▶ _Data for analysis_:
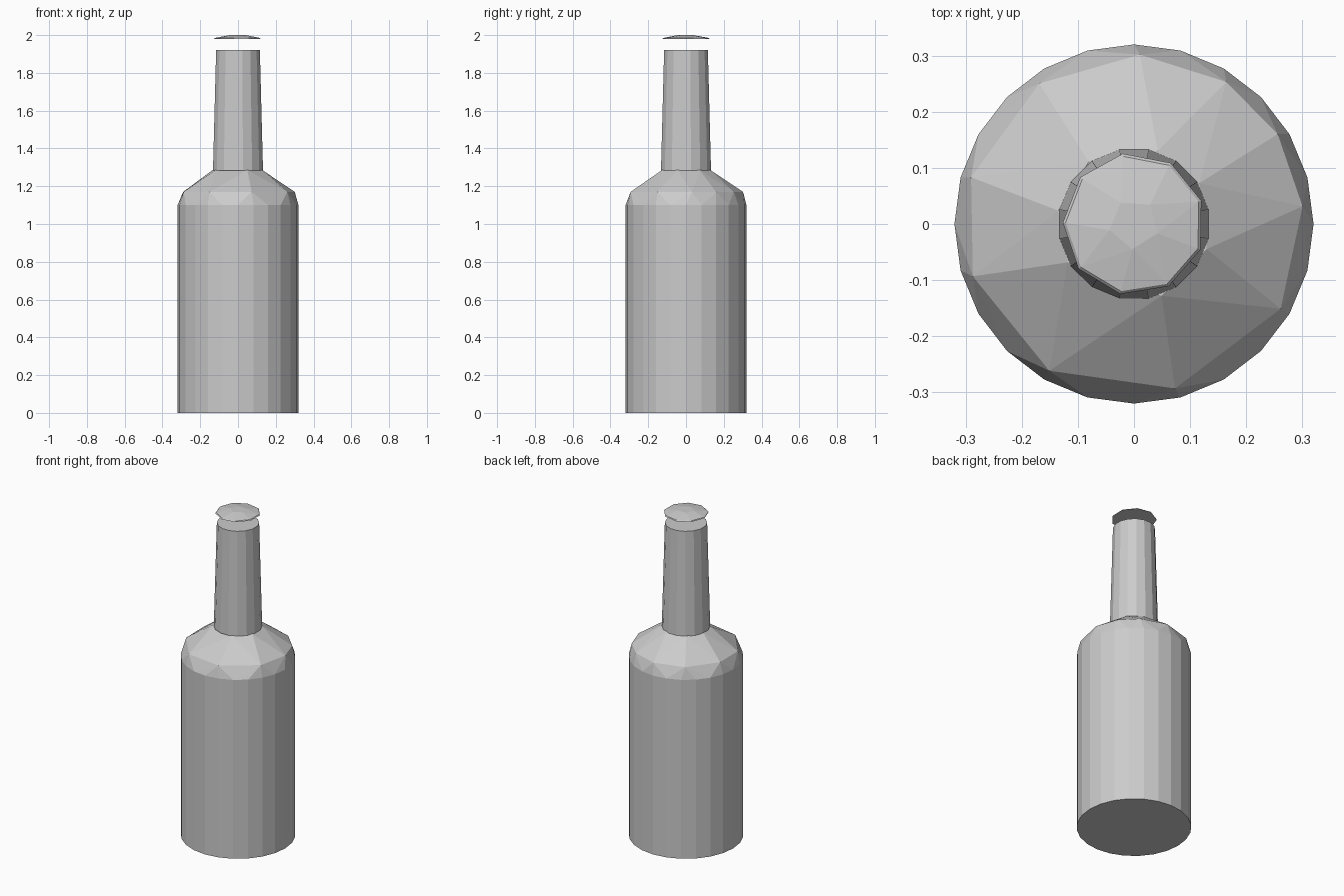
import bpy, bmesh
from math import sin, cos, radians

cube = bpy.data.objects.get("Cube")
if cube:
    bpy.data.objects.remove(cube, do_unlink=True)

grey = bpy.data.materials.new("light_grey")
grey.use_nodes = True
colour = (0.6, 0.6, 0.6, 1)
grey.diffuse_color = colour
grey.node_tree.nodes["Principled BSDF"].inputs["Base Color"].default_value = colour


def even(sides, start=0):
    """Evenly spaced angles in degrees."""
    return [start + 360 * i / sides for i in range(sides)]


def faceted_solid(name, rings):
    """Closed convex solid through rings of (radius, height, angles)."""
    bm = bmesh.new()
    for radius, z, angles in rings:
        for a in angles:
            bm.verts.new((radius * cos(radians(a)), radius * sin(radians(a)), z))
    hull = bmesh.ops.convex_hull(bm, input=bm.verts[:])
    loose = [v for v in bm.verts if not v.link_faces]
    bmesh.ops.delete(bm, geom=loose, context='VERTS')
    # merge coplanar triangles into clean panels
    bmesh.ops.dissolve_limit(bm, angle_limit=radians(0.5),
                             verts=bm.verts[:], edges=bm.edges[:])
    bmesh.ops.recalc_face_normals(bm, faces=bm.faces[:])
    mesh = bpy.data.meshes.new(name)
    bm.to_mesh(mesh)
    bm.free()
    mesh.materials.append(grey)
    obj = bpy.data.objects.new(name, mesh)
    bpy.context.collection.objects.link(obj)
    return obj


# Cylindrical body with an irregular, low-poly shoulder
shoulder = [124, 88, 57, 32, 6, -30, -76, -120, -162, 164]
collar = [72, 32, -19, -69, -150, 170, 126]
faceted_solid("body", [
    (0.32, 0, even(24)),
    (0.32, 1.10, even(24)),
    (0.302, 1.17, shoulder),
    (0.137, 1.285, collar),
])

# Tapered neck
faceted_solid("neck", [
    (0.135, 1.283, even(16, 11.25)),
    (0.118, 1.92, even(16, 11.25)),
])

# Thin domed cap floating above the neck
faceted_solid("cap", [
    (0.127, 1.98, even(9, 19)),
    (0.122, 1.985, even(9, 19)),
    (0.045, 2.0, even(5, 50)),
])
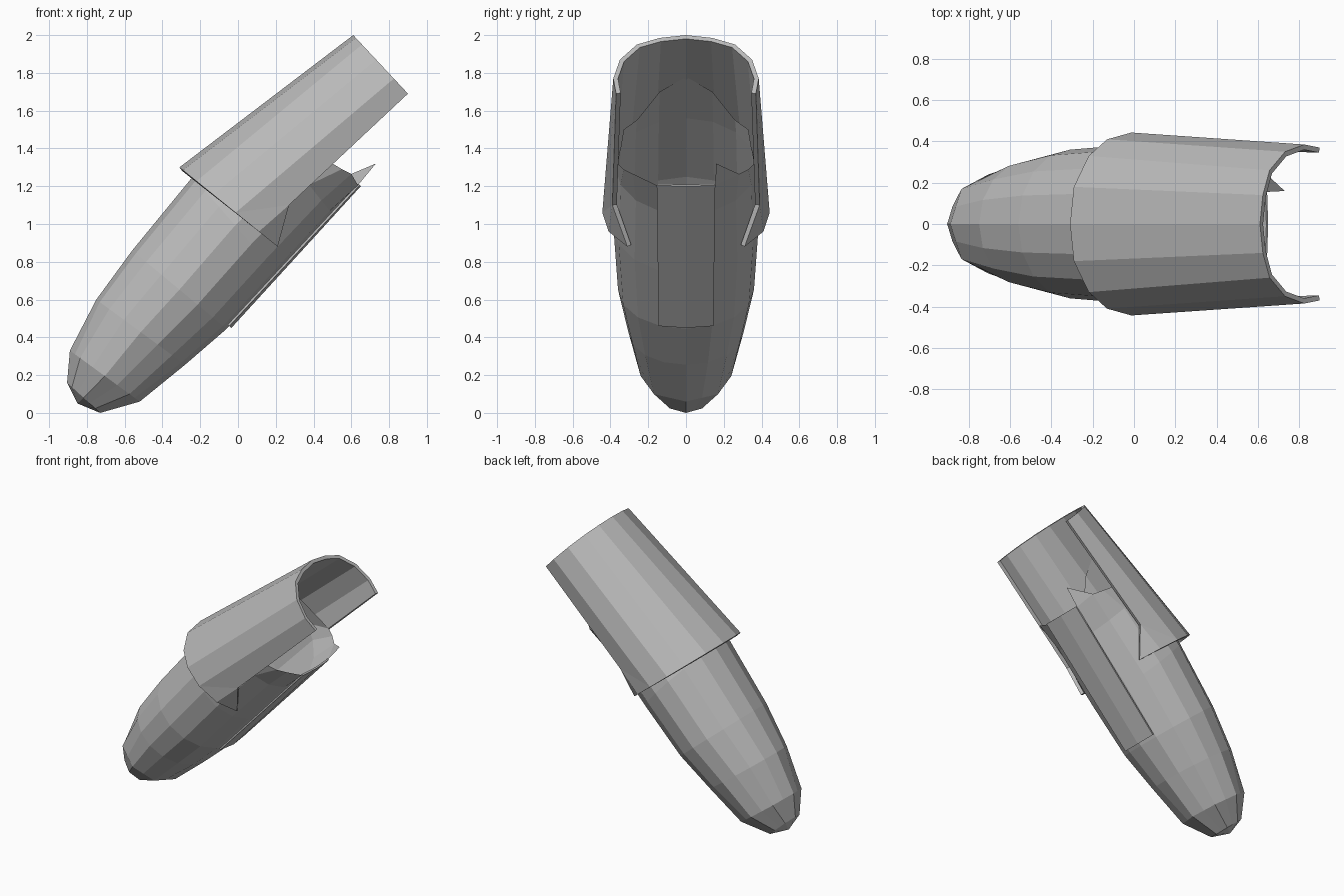
import bpy
from math import sin, cos, pi
from mathutils import Vector

cube = bpy.data.objects.get("Cube")
if cube:
    bpy.data.objects.remove(cube, do_unlink=True)

grey = bpy.data.materials.new("plain_grey")
grey.use_nodes = True
colour = (0.5, 0.5, 0.5, 1)
grey.diffuse_color = colour
grey.node_tree.nodes["Principled BSDF"].inputs["Base Color"].default_value = colour


def build(name, verts, faces, mirror=True, thickness=0):
    """Make a flat shaded part, optionally mirrored across y and thickened inward."""
    mesh = bpy.data.meshes.new(name)
    mesh.from_pydata(verts, [], faces)
    mesh.materials.append(grey)
    obj = bpy.data.objects.new(name, mesh)
    bpy.context.collection.objects.link(obj)
    if mirror:
        mod = obj.modifiers.new("mirror", 'MIRROR')
        mod.use_axis = (False, True, False)
        mod.use_clip = True
    if thickness:
        mod = obj.modifiers.new("wall", 'SOLIDIFY')
        mod.thickness = thickness
        mod.offset = -1
    return obj


def loft(count, start_a, start_b):
    """Quads between two neighbouring rows of points."""
    return [(start_a + i, start_b + i, start_b + i + 1, start_a + i + 1)
            for i in range(count - 1)]


# Body: half rings lofted along a slanted axis
HALF = 9


def half_ring(top, bottom, width, coarse=False):
    top, bottom = Vector((top[0], 0, top[1])), Vector((bottom[0], 0, bottom[1]))
    mid, arm = (top + bottom) / 2, (top - bottom) / 2
    pts = []
    for i in range(HALF):
        a = pi * i / (HALF - 1)
        pts.append(mid + arm * cos(a) + Vector((0, width * sin(a), 0)))
    if coarse:  # half as many sides near the nose
        for i in range(1, HALF - 1, 2):
            pts[i] = (pts[i - 1] + pts[i + 1]) / 2
    return pts


rings = [
    half_ring((-0.905, 0.16), (-0.73, 0.0), 0.12, True),
    half_ring((-0.89, 0.33), (-0.52, 0.06), 0.24, True),
    half_ring((-0.75, 0.60), (-0.28, 0.255), 0.305),
    half_ring((-0.56, 0.86), (-0.06, 0.445), 0.36),
    half_ring((-0.24, 1.25), (0.21, 0.735), 0.385),
    half_ring((0.10, 1.56), (0.50, 1.05), 0.375),
    # Ragged open rim
    [(0.36, 0, 1.78), (0.31, 0.14, 1.70), (0.23, 0.26, 1.55),
     (0.28, 0.33, 1.50), (0.50, 0.36, 1.32), (0.55, 0.33, 1.29),
     (0.60, 0.28, 1.265), (0.635, 0.155, 1.205), (0.645, 0, 1.20)],
]
verts = [p for ring in rings for p in ring]
faces = []
for r in range(len(rings) - 1):
    faces += loft(HALF, r * HALF, (r + 1) * HALF)
nose = len(verts)
verts.append((-0.85, 0, 0.05))
faces += [(nose, i, i + 1) for i in range(HALF - 1)]
build("body", verts, faces)

# Sleeve: half shell open underneath, with a pointed flap at its rear corner
mouth = [(0, 2.0), (0.14, 1.985), (0.26, 1.95), (0.35, 1.87), (0.385, 1.77), (0.37, 1.69)]
rear = [(0, 1.30), (0.18, 1.285), (0.33, 1.227), (0.41, 1.155), (0.443, 1.06),
        (0.41, 0.96), (0.31, 0.88)]
verts = [(0.61 + (2.0 - z) * 0.935, y, z) for y, z in mouth]
verts += [(-0.31 + (1.30 - z) * 1.238, y, z) for y, z in rear]
knee = len(verts)
verts.append((0.27, 0.39, 1.10))
m, b = len(mouth), len(mouth)
faces = loft(m - 1, b, 0)
faces += [(b + 4, 4, 5, knee), (b + 4, knee, b + 5), (b + 5, knee, b + 6)]
build("sleeve", verts, faces, thickness=0.025)

# Underside plate
verts = [(-0.035, 0, 0.45), (-0.045, 0.145, 0.46), (0.65, 0, 1.20), (0.645, 0.155, 1.205)]
build("underside_plate", verts, [(0, 2, 3, 1)][::-1] and [(1, 3, 2, 0)], thickness=0.012)

# Shard standing up from one side of the rim
build("rim_shard", [(0.60, 0.28, 1.265), (0.73, 0.16, 1.32), (0.635, 0.155, 1.205)],
      [(0, 1, 2)], mirror=False)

▶ _What is being asked_:
Reproduce the entire listing exactly, except for any pictures it contains.

▶ _Exercise output_:
import bpy, bmesh
from math import sin, cos, radians

cube = bpy.data.objects.get("Cube")
if cube:
    bpy.data.objects.remove(cube, do_unlink=True)

grey = bpy.data.materials.new("light_grey")
grey.use_nodes = True
colour = (0.6, 0.6, 0.6, 1)
grey.diffuse_color = colour
grey.node_tree.nodes["Principled BSDF"].inputs["Base Color"].default_value = colour


def even(sides, start=0):
    """Evenly spaced angles in degrees."""
    return [start + 360 * i / sides for i in range(sides)]


def faceted_solid(name, rings):
    """Closed convex solid through rings of (radius, height, angles)."""
    bm = bmesh.new()
    for radius, z, angles in rings:
        for a in angles:
            bm.verts.new((radius * cos(radians(a)), radius * sin(radians(a)), z))
    hull = bmesh.ops.convex_hull(bm, input=bm.verts[:])
    loose = [v for v in bm.verts if not v.link_faces]
    bmesh.ops.delete(bm, geom=loose, context='VERTS')
    # merge coplanar triangles into clean panels
    bmesh.ops.dissolve_limit(bm, angle_limit=radians(0.5),
                             verts=bm.verts[:], edges=bm.edges[:])
    bmesh.ops.recalc_face_normals(bm, faces=bm.faces[:])
    mesh = bpy.data.meshes.new(name)
    bm.to_mesh(mesh)
    bm.free()
    mesh.materials.append(grey)
    obj = bpy.data.objects.new(name, mesh)
    bpy.context.collection.objects.link(obj)
    return obj


# Cylindrical body with an irregular, low-poly shoulder
shoulder = [124, 88, 57, 32, 6, -30, -76, -120, -162, 164]
collar = [72, 32, -19, -69, -150, 170, 126]
faceted_solid("body", [
    (0.32, 0, even(24)),
    (0.32, 1.10, even(24)),
    (0.302, 1.17, shoulder),
    (0.137, 1.285, collar),
])

# Tapered neck
faceted_solid("neck", [
    (0.135, 1.283, even(16, 11.25)),
    (0.118, 1.92, even(16, 11.25)),
])

# Thin domed cap floating above the neck
faceted_solid("cap", [
    (0.127, 1.98, even(9, 19)),
    (0.122, 1.985, even(9, 19)),
    (0.045, 2.0, even(5, 50)),
])
import bpy
from math import sin, cos, pi
from mathutils import Vector

cube = bpy.data.objects.get("Cube")
if cube:
    bpy.data.objects.remove(cube, do_unlink=True)

grey = bpy.data.materials.new("plain_grey")
grey.use_nodes = True
colour = (0.5, 0.5, 0.5, 1)
grey.diffuse_color = colour
grey.node_tree.nodes["Principled BSDF"].inputs["Base Color"].default_value = colour


def build(name, verts, faces, mirror=True, thickness=0):
    """Make a flat shaded part, optionally mirrored across y and thickened inward."""
    mesh = bpy.data.meshes.new(name)
    mesh.from_pydata(verts, [], faces)
    mesh.materials.append(grey)
    obj = bpy.data.objects.new(name, mesh)
    bpy.context.collection.objects.link(obj)
    if mirror:
        mod = obj.modifiers.new("mirror", 'MIRROR')
        mod.use_axis = (False, True, False)
        mod.use_clip = True
    if thickness:
        mod = obj.modifiers.new("wall", 'SOLIDIFY')
        mod.thickness = thickness
        mod.offset = -1
    return obj


def loft(count, start_a, start_b):
    """Quads between two neighbouring rows of points."""
    return [(start_a + i, start_b + i, start_b + i + 1, start_a + i + 1)
            for i in range(count - 1)]


# Body: half rings lofted along a slanted axis
HALF = 9


def half_ring(top, bottom, width, coarse=False):
    top, bottom = Vector((top[0], 0, top[1])), Vector((bottom[0], 0, bottom[1]))
    mid, arm = (top + bottom) / 2, (top - bottom) / 2
    pts = []
    for i in range(HALF):
        a = pi * i / (HALF - 1)
        pts.append(mid + arm * cos(a) + Vector((0, width * sin(a), 0)))
    if coarse:  # half as many sides near the nose
        for i in range(1, HALF - 1, 2):
            pts[i] = (pts[i - 1] + pts[i + 1]) / 2
    return pts


rings = [
    half_ring((-0.905, 0.16), (-0.73, 0.0), 0.12, True),
    half_ring((-0.89, 0.33), (-0.52, 0.06), 0.24, True),
    half_ring((-0.75, 0.60), (-0.28, 0.255), 0.305),
    half_ring((-0.56, 0.86), (-0.06, 0.445), 0.36),
    half_ring((-0.24, 1.25), (0.21, 0.735), 0.385),
    half_ring((0.10, 1.56), (0.50, 1.05), 0.375),
    # Ragged open rim
    [(0.36, 0, 1.78), (0.31, 0.14, 1.70), (0.23, 0.26, 1.55),
     (0.28, 0.33, 1.50), (0.50, 0.36, 1.32), (0.55, 0.33, 1.29),
     (0.60, 0.28, 1.265), (0.635, 0.155, 1.205), (0.645, 0, 1.20)],
]
verts = [p for ring in rings for p in ring]
faces = []
for r in range(len(rings) - 1):
    faces += loft(HALF, r * HALF, (r + 1) * HALF)
nose = len(verts)
verts.append((-0.85, 0, 0.05))
faces += [(nose, i, i + 1) for i in range(HALF - 1)]
build("body", verts, faces)

# Sleeve: half shell open underneath, with a pointed flap at its rear corner
mouth = [(0, 2.0), (0.14, 1.985), (0.26, 1.95), (0.35, 1.87), (0.385, 1.77), (0.37, 1.69)]
rear = [(0, 1.30), (0.18, 1.285), (0.33, 1.227), (0.41, 1.155), (0.443, 1.06),
        (0.41, 0.96), (0.31, 0.88)]
verts = [(0.61 + (2.0 - z) * 0.935, y, z) for y, z in mouth]
verts += [(-0.31 + (1.30 - z) * 1.238, y, z) for y, z in rear]
knee = len(verts)
verts.append((0.27, 0.39, 1.10))
m, b = len(mouth), len(mouth)
faces = loft(m - 1, b, 0)
faces += [(b + 4, 4, 5, knee), (b + 4, knee, b + 5), (b + 5, knee, b + 6)]
build("sleeve", verts, faces, thickness=0.025)

# Underside plate
verts = [(-0.035, 0, 0.45), (-0.045, 0.145, 0.46), (0.65, 0, 1.20), (0.645, 0.155, 1.205)]
build("underside_plate", verts, [(0, 2, 3, 1)][::-1] and [(1, 3, 2, 0)], thickness=0.012)

# Shard standing up from one side of the rim
build("rim_shard", [(0.60, 0.28, 1.265), (0.73, 0.16, 1.32), (0.635, 0.155, 1.205)],
      [(0, 1, 2)], mirror=False)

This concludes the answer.